- _What the task requires_
Among the entries that follow, the required portion opens with the line containing "# False front above the roof" and closes with the line containing "# Hanging sign board". Give that portion again exactly, and nothing else.

====== Supplied material ======

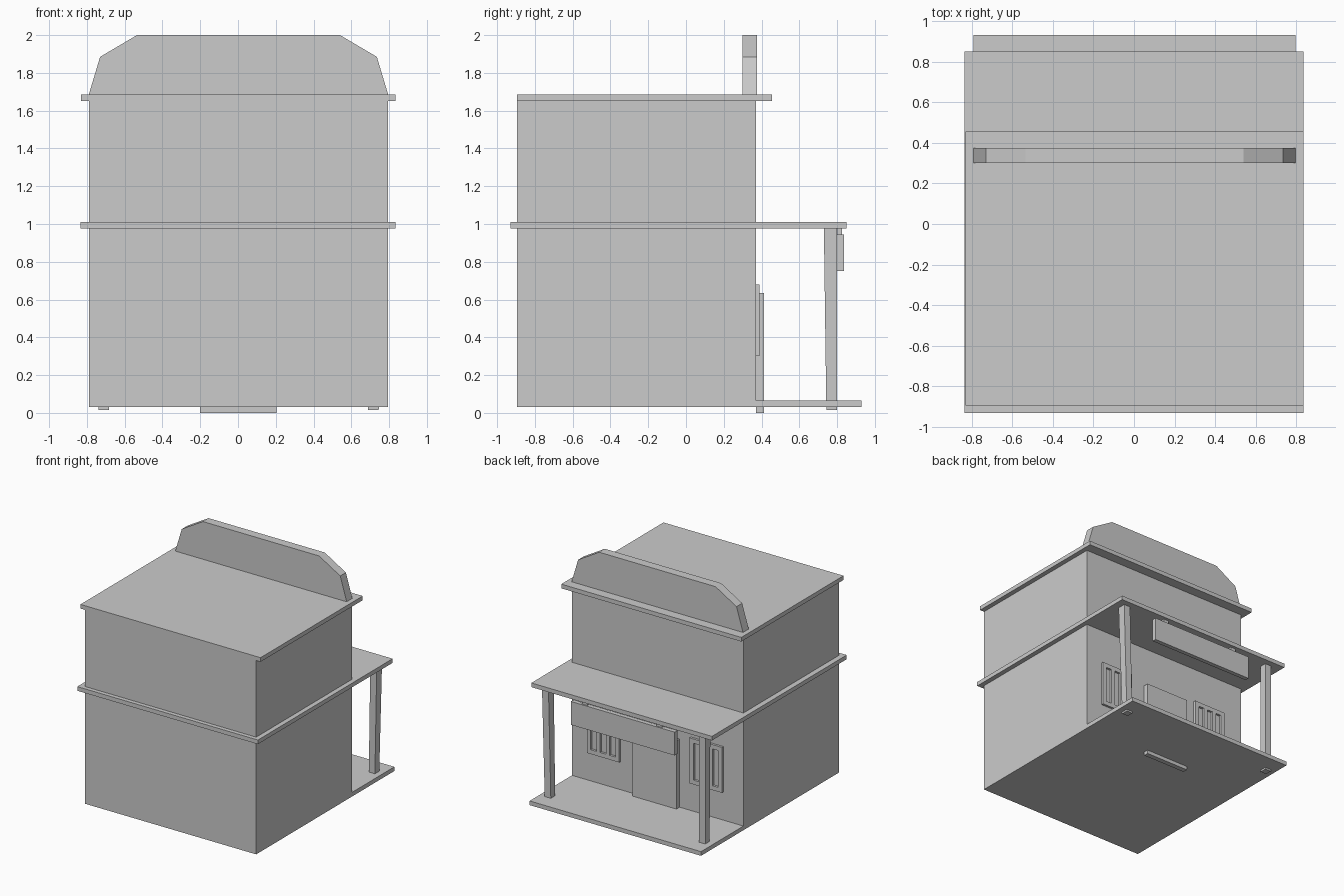
import bpy
import bmesh

cube = bpy.data.objects.get("Cube")
if cube:
    bpy.data.objects.remove(cube, do_unlink=True)

grey = bpy.data.materials.new("plain grey")
grey.use_nodes = True
colour = (0.6, 0.6, 0.6, 1)
grey.diffuse_color = colour
grey.node_tree.nodes["Principled BSDF"].inputs["Base Color"].default_value = colour


def loft(name, bottom, top):
    """Solid between two loops with the same number of points."""
    bm = bmesh.new()
    a = [bm.verts.new(p) for p in bottom]
    b = [bm.verts.new(p) for p in top]
    bm.faces.new(a)
    bm.faces.new(b)
    for i in range(len(a)):
        j = (i + 1) % len(a)
        bm.faces.new((a[i], a[j], b[j], b[i]))
    bmesh.ops.recalc_face_normals(bm, faces=bm.faces)
    mesh = bpy.data.meshes.new(name)
    bm.to_mesh(mesh)
    bm.free()
    mesh.materials.append(grey)
    obj = bpy.data.objects.new(name, mesh)
    bpy.context.collection.objects.link(obj)
    return obj


def rect(x, y, z):
    return [(x[0], y[0], z), (x[1], y[0], z), (x[1], y[1], z), (x[0], y[1], z)]


def box(name, x, y, z):
    return loft(name, rect(x, y, z[0]), rect(x, y, z[1]))


# Main block, porch floor and the two roof slabs
box("building_body", (-0.79, 0.795), (-0.895, 0.37), (0.03, 1.65))
box("porch_floor", (-0.79, 0.795), (0.37, 0.93), (0.03, 0.065))
box("porch_roof", (-0.835, 0.835), (-0.93, 0.85), (0.975, 1.01))
box("upper_roof", (-0.83, 0.835), (-0.895, 0.455), (1.65, 1.685))

# False front above the roof
outline = [(-0.79, 1.685), (-0.73, 1.885), (-0.535, 2.0),
           (0.54, 2.0), (0.735, 1.885), (0.795, 1.685)]
loft("parapet", [(x, 0.3, z) for x, z in outline],
     [(x, 0.375, z) for x, z in outline])

# Slightly leaning porch posts
for side, foot, head, head_y in (("left", 0.717, 0.742, 0.73),
                                 ("right", -0.71, -0.712, 0.738)):
    loft(side + "_porch_post",
         rect((foot - 0.028, foot + 0.028), (0.743, 0.8), 0.015),
         rect((head - 0.03, head + 0.03), (head_y, 0.8), 0.98))

# Door
box("door", (-0.2, 0.205), (0.37, 0.412), (0.0, 0.635))

# Windows: rails and upright bars on the wall
wall = (0.37, 0.389)
width, bar, low, high = 0.3, 0.036, 0.3, 0.68
for side, start in (("left", 0.345), ("right", -0.605)):
    ends = (start, start + width)
    box(side + "_window_sill", ends, wall, (low, low + bar))
    box(side + "_window_head", ends, wall, (high - bar, high))
    for i in range(4):
        x = start + i * (width - bar) / 3
        box(f"{side}_window_bar_{i + 1}", (x, x + bar), wall,
            (low + bar, high - bar))

# Hanging sign board
box("sign_board", (-0.48, 0.48), (0.8, 0.836), (0.75, 0.945))
for side, x in (("left", 0.36), ("right", -0.33)):
    box(side + "_sign_hanger", (x - 0.025, x + 0.025), (0.803, 0.825),
        (0.945, 0.976))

======

- _Your solution_
# False front above the roof
outline = [(-0.79, 1.685), (-0.73, 1.885), (-0.535, 2.0),
           (0.54, 2.0), (0.735, 1.885), (0.795, 1.685)]
loft("parapet", [(x, 0.3, z) for x, z in outline],
     [(x, 0.375, z) for x, z in outline])

# Slightly leaning porch posts
for side, foot, head, head_y in (("left", 0.717, 0.742, 0.73),
                                 ("right", -0.71, -0.712, 0.738)):
    loft(side + "_porch_post",
         rect((foot - 0.028, foot + 0.028), (0.743, 0.8), 0.015),
         rect((head - 0.03, head + 0.03), (head_y, 0.8), 0.98))

# Door
box("door", (-0.2, 0.205), (0.37, 0.412), (0.0, 0.635))

# Windows: rails and upright bars on the wall
wall = (0.37, 0.389)
width, bar, low, high = 0.3, 0.036, 0.3, 0.68
for side, start in (("left", 0.345), ("right", -0.605)):
    ends = (start, start + width)
    box(side + "_window_sill", ends, wall, (low, low + bar))
    box(side + "_window_head", ends, wall, (high - bar, high))
    for i in range(4):
        x = start + i * (width - bar) / 3
        box(f"{side}_window_bar_{i + 1}", (x, x + bar), wall,
            (low + bar, high - bar))

# Hanging sign board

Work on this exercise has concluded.